Exercise prompt:
Write out exactly the lines of the entries below, from the first through the line containing "max(r - inset, 0.012), z", and nothing beyond them.

Records shown:
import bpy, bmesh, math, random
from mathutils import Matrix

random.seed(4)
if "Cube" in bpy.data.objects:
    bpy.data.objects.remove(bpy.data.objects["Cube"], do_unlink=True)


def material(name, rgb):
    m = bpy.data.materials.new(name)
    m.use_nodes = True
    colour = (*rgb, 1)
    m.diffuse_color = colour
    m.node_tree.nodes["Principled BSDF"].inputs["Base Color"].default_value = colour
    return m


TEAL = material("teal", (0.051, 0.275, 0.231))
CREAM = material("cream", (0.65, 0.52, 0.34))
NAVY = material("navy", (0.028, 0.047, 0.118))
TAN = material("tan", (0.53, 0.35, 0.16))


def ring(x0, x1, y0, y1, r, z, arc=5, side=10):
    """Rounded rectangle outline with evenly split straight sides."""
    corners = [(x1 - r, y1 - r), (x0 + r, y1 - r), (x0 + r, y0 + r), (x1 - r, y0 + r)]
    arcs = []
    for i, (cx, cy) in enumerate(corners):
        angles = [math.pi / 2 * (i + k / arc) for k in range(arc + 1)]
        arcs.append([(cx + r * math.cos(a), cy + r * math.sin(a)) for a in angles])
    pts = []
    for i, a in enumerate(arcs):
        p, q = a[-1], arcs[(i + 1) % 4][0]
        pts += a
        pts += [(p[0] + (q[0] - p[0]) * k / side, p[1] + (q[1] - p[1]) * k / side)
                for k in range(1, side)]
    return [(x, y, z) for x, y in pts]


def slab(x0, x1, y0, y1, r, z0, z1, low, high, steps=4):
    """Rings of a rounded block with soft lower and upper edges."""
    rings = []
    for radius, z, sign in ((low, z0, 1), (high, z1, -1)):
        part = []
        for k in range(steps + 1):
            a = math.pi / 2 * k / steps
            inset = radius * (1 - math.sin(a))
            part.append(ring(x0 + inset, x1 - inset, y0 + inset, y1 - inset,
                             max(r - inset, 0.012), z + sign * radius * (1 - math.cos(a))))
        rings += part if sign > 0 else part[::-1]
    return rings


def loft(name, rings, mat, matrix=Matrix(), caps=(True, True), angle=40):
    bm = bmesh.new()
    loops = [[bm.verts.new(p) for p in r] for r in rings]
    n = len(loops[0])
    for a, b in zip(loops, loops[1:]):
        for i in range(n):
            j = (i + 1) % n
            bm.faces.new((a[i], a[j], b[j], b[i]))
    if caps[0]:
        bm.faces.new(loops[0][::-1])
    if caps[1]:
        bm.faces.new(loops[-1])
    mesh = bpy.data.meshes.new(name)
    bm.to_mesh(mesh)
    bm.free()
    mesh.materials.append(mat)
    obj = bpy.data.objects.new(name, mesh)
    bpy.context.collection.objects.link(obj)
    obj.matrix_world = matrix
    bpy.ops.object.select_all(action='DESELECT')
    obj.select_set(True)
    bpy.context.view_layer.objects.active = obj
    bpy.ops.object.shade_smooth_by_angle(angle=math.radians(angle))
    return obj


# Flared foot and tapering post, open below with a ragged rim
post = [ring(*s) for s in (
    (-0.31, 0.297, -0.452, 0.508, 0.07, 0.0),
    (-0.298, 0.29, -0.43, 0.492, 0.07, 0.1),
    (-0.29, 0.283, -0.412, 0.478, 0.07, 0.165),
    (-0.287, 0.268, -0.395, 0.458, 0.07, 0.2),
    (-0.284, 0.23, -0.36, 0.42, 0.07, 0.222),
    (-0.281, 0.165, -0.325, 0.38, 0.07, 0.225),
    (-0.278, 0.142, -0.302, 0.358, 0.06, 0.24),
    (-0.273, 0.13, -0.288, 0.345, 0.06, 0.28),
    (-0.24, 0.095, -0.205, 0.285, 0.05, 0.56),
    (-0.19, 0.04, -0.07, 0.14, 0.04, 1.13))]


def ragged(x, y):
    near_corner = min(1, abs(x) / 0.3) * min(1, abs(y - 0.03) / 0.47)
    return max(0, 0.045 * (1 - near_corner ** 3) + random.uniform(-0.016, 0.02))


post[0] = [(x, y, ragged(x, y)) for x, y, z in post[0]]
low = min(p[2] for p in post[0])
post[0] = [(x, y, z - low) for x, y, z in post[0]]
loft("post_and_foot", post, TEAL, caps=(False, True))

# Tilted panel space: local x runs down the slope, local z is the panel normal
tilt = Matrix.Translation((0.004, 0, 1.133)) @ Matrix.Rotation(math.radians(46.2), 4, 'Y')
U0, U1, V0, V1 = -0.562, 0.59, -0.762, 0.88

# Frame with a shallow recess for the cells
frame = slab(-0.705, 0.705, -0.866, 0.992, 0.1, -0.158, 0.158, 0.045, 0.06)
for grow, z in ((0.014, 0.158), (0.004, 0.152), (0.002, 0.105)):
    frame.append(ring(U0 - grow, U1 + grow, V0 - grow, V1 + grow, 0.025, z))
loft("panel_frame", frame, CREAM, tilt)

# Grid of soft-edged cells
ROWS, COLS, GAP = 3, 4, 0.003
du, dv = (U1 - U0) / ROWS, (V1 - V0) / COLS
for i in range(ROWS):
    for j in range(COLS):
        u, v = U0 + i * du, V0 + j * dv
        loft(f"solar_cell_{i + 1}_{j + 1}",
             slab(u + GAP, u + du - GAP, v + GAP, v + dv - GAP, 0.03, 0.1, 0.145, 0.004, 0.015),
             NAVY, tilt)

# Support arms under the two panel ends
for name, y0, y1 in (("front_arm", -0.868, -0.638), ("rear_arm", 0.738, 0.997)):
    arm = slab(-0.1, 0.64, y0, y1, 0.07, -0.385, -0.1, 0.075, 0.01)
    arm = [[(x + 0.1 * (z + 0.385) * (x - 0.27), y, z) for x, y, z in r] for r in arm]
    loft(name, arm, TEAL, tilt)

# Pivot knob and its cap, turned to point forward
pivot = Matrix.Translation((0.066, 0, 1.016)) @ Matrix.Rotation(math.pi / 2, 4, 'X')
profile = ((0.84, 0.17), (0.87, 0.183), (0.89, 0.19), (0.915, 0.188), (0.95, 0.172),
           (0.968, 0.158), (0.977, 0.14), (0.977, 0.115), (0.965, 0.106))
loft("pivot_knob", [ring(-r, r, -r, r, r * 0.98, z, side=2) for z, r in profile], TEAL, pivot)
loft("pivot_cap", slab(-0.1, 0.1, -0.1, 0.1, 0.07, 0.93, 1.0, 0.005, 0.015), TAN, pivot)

Task result:
import bpy, bmesh, math, random
from mathutils import Matrix

random.seed(4)
if "Cube" in bpy.data.objects:
    bpy.data.objects.remove(bpy.data.objects["Cube"], do_unlink=True)


def material(name, rgb):
    m = bpy.data.materials.new(name)
    m.use_nodes = True
    colour = (*rgb, 1)
    m.diffuse_color = colour
    m.node_tree.nodes["Principled BSDF"].inputs["Base Color"].default_value = colour
    return m


TEAL = material("teal", (0.051, 0.275, 0.231))
CREAM = material("cream", (0.65, 0.52, 0.34))
NAVY = material("navy", (0.028, 0.047, 0.118))
TAN = material("tan", (0.53, 0.35, 0.16))


def ring(x0, x1, y0, y1, r, z, arc=5, side=10):
    """Rounded rectangle outline with evenly split straight sides."""
    corners = [(x1 - r, y1 - r), (x0 + r, y1 - r), (x0 + r, y0 + r), (x1 - r, y0 + r)]
    arcs = []
    for i, (cx, cy) in enumerate(corners):
        angles = [math.pi / 2 * (i + k / arc) for k in range(arc + 1)]
        arcs.append([(cx + r * math.cos(a), cy + r * math.sin(a)) for a in angles])
    pts = []
    for i, a in enumerate(arcs):
        p, q = a[-1], arcs[(i + 1) % 4][0]
        pts += a
        pts += [(p[0] + (q[0] - p[0]) * k / side, p[1] + (q[1] - p[1]) * k / side)
                for k in range(1, side)]
    return [(x, y, z) for x, y in pts]


def slab(x0, x1, y0, y1, r, z0, z1, low, high, steps=4):
    """Rings of a rounded block with soft lower and upper edges."""
    rings = []
    for radius, z, sign in ((low, z0, 1), (high, z1, -1)):
        part = []
        for k in range(steps + 1):
            a = math.pi / 2 * k / steps
            inset = radius * (1 - math.sin(a))
            part.append(ring(x0 + inset, x1 - inset, y0 + inset, y1 - inset,
                             max(r - inset, 0.012), z + sign * radius * (1 - math.cos(a))))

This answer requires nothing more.